Assigned task:
Print the data once more, exactly as given. Drop the pictures.

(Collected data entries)
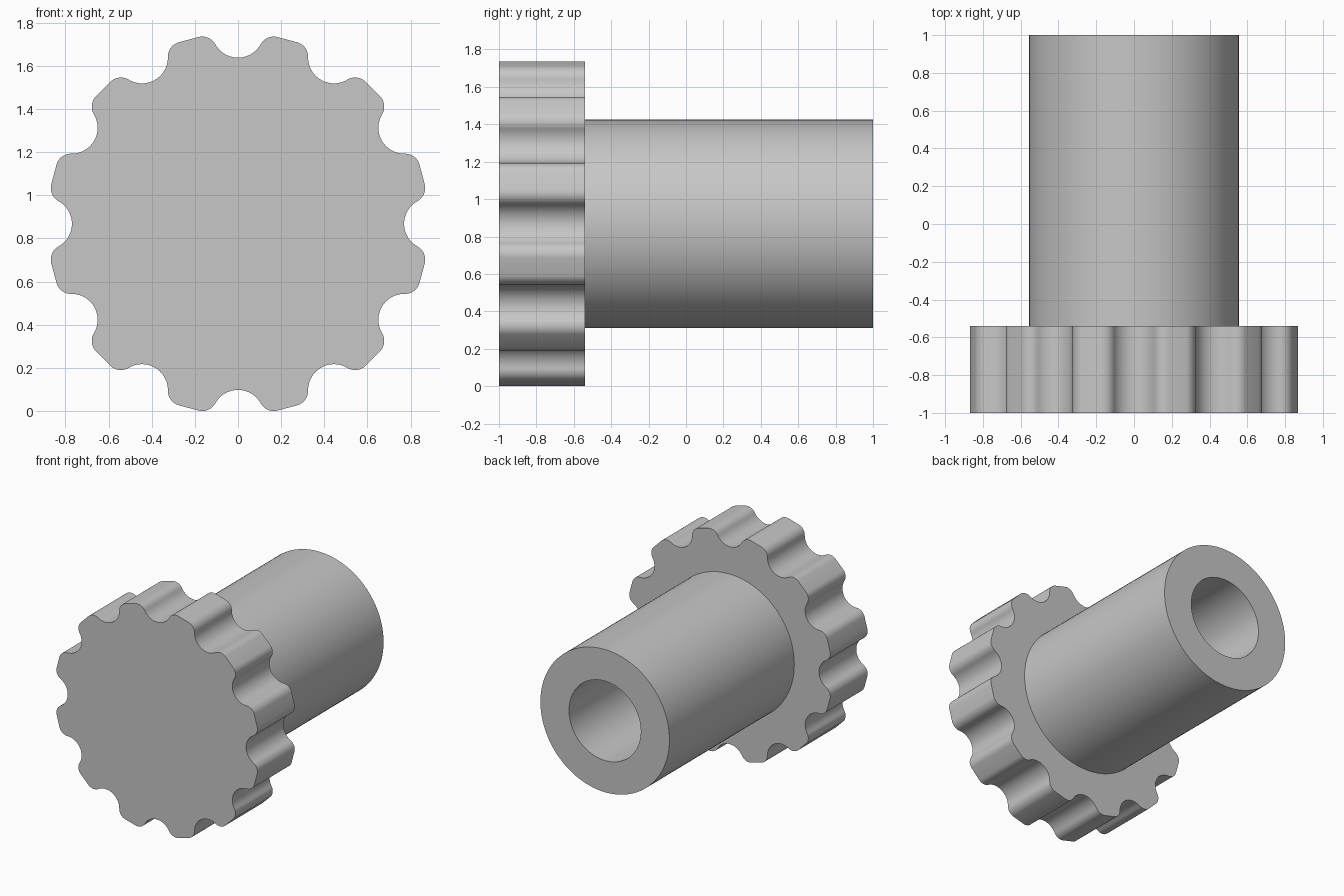
import bpy
import bmesh
from math import sin, cos, pi, radians, atan2
from mathutils import Vector

if "Cube" in bpy.data.objects:
    bpy.data.objects.remove(bpy.data.objects["Cube"], do_unlink=True)

CENTRE_Z = 0.868
FRONT, SHOULDER, BACK = -1.0, -0.54, 1.0
GRIPS = 12
OUTER, SCOOP, FILLET = 0.885, 0.12, 0.07
SCOOP_CENTRE = 0.89
SHAFT, BORE = 0.557, 0.31

grey = bpy.data.materials.new("plain grey")
grey.use_nodes = True
colour = (0.57, 0.57, 0.57, 1)
grey.diffuse_color = colour
grey.node_tree.nodes["Principled BSDF"].inputs["Base Color"].default_value = colour


def arc(centre, radius, start, end, steps):
    return [centre + radius * Vector((cos(a), sin(a)))
            for a in (start + (end - start) * i / steps for i in range(steps + 1))]


def finish(name, bm):
    bmesh.ops.recalc_face_normals(bm, faces=bm.faces)
    mesh = bpy.data.meshes.new(name)
    bm.to_mesh(mesh)
    bm.free()
    mesh.materials.append(grey)
    mesh.shade_smooth()
    mesh.set_sharp_from_angle(angle=radians(30))
    obj = bpy.data.objects.new(name, mesh)
    bpy.context.collection.objects.link(obj)


# Half a grip: scoop arc, then the rounded shoulder of the tooth
scoop = Vector((SCOOP_CENTRE, 0))
reach = OUTER - FILLET
cos_tilt = ((SCOOP_CENTRE**2 + reach**2 - (SCOOP + FILLET)**2)
            / (2 * SCOOP_CENTRE * reach))
tilt = atan2((1 - cos_tilt**2) ** 0.5, cos_tilt)
corner = reach * Vector((cos(tilt), sin(tilt)))
toward = corner - scoop
meet = atan2(toward.y, toward.x)
half = arc(scoop, SCOOP, pi, meet, 10)
half += arc(corner, FILLET, meet - pi, tilt - 2 * pi if meet - pi > tilt else tilt, 10)[1:]
mirrored = [Vector((p.x, -p.y)) for p in reversed(half[1:])]
grip = mirrored + half

# Scalloped knob head
outline = []
for k in range(GRIPS):
    a = 2 * pi * k / GRIPS
    outline += [(p.x * cos(a) - p.y * sin(a), p.x * sin(a) + p.y * cos(a)) for p in grip]
bm = bmesh.new()
face = bm.faces.new([bm.verts.new((x, FRONT, z + CENTRE_Z)) for x, z in outline])
extruded = bmesh.ops.extrude_face_region(bm, geom=[face], use_keep_orig=True)
moved = [v for v in extruded["geom"] if isinstance(v, bmesh.types.BMVert)]
bmesh.ops.translate(bm, verts=moved, vec=(0, SHOULDER - FRONT, 0))
finish("scalloped_head", bm)

# Hollow shaft, its bore closed by the head
bm = bmesh.new()
profile = [(SHAFT, SHOULDER), (SHAFT, BACK), (BORE, BACK), (BORE, SHOULDER)]
verts = [bm.verts.new((r, y, CENTRE_Z)) for r, y in profile]
edges = [bm.edges.new(pair) for pair in zip(verts, verts[1:])]
bmesh.ops.spin(bm, geom=verts + edges, cent=(0, 0, CENTRE_Z), axis=(0, 1, 0),
               angle=2 * pi, steps=96, use_merge=True)
bmesh.ops.remove_doubles(bm, verts=bm.verts, dist=0.0001)
finish("hollow_shaft", bm)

Answer space:
import bpy
import bmesh
from math import sin, cos, pi, radians, atan2
from mathutils import Vector

if "Cube" in bpy.data.objects:
    bpy.data.objects.remove(bpy.data.objects["Cube"], do_unlink=True)

CENTRE_Z = 0.868
FRONT, SHOULDER, BACK = -1.0, -0.54, 1.0
GRIPS = 12
OUTER, SCOOP, FILLET = 0.885, 0.12, 0.07
SCOOP_CENTRE = 0.89
SHAFT, BORE = 0.557, 0.31

grey = bpy.data.materials.new("plain grey")
grey.use_nodes = True
colour = (0.57, 0.57, 0.57, 1)
grey.diffuse_color = colour
grey.node_tree.nodes["Principled BSDF"].inputs["Base Color"].default_value = colour


def arc(centre, radius, start, end, steps):
    return [centre + radius * Vector((cos(a), sin(a)))
            for a in (start + (end - start) * i / steps for i in range(steps + 1))]


def finish(name, bm):
    bmesh.ops.recalc_face_normals(bm, faces=bm.faces)
    mesh = bpy.data.meshes.new(name)
    bm.to_mesh(mesh)
    bm.free()
    mesh.materials.append(grey)
    mesh.shade_smooth()
    mesh.set_sharp_from_angle(angle=radians(30))
    obj = bpy.data.objects.new(name, mesh)
    bpy.context.collection.objects.link(obj)


# Half a grip: scoop arc, then the rounded shoulder of the tooth
scoop = Vector((SCOOP_CENTRE, 0))
reach = OUTER - FILLET
cos_tilt = ((SCOOP_CENTRE**2 + reach**2 - (SCOOP + FILLET)**2)
            / (2 * SCOOP_CENTRE * reach))
tilt = atan2((1 - cos_tilt**2) ** 0.5, cos_tilt)
corner = reach * Vector((cos(tilt), sin(tilt)))
toward = corner - scoop
meet = atan2(toward.y, toward.x)
half = arc(scoop, SCOOP, pi, meet, 10)
half += arc(corner, FILLET, meet - pi, tilt - 2 * pi if meet - pi > tilt else tilt, 10)[1:]
mirrored = [Vector((p.x, -p.y)) for p in reversed(half[1:])]
grip = mirrored + half

# Scalloped knob head
outline = []
for k in range(GRIPS):
    a = 2 * pi * k / GRIPS
    outline += [(p.x * cos(a) - p.y * sin(a), p.x * sin(a) + p.y * cos(a)) for p in grip]
bm = bmesh.new()
face = bm.faces.new([bm.verts.new((x, FRONT, z + CENTRE_Z)) for x, z in outline])
extruded = bmesh.ops.extrude_face_region(bm, geom=[face], use_keep_orig=True)
moved = [v for v in extruded["geom"] if isinstance(v, bmesh.types.BMVert)]
bmesh.ops.translate(bm, verts=moved, vec=(0, SHOULDER - FRONT, 0))
finish("scalloped_head", bm)

# Hollow shaft, its bore closed by the head
bm = bmesh.new()
profile = [(SHAFT, SHOULDER), (SHAFT, BACK), (BORE, BACK), (BORE, SHOULDER)]
verts = [bm.verts.new((r, y, CENTRE_Z)) for r, y in profile]
edges = [bm.edges.new(pair) for pair in zip(verts, verts[1:])]
bmesh.ops.spin(bm, geom=verts + edges, cent=(0, 0, CENTRE_Z), axis=(0, 1, 0),
               angle=2 * pi, steps=96, use_merge=True)
bmesh.ops.remove_doubles(bm, verts=bm.verts, dist=0.0001)
finish("hollow_shaft", bm)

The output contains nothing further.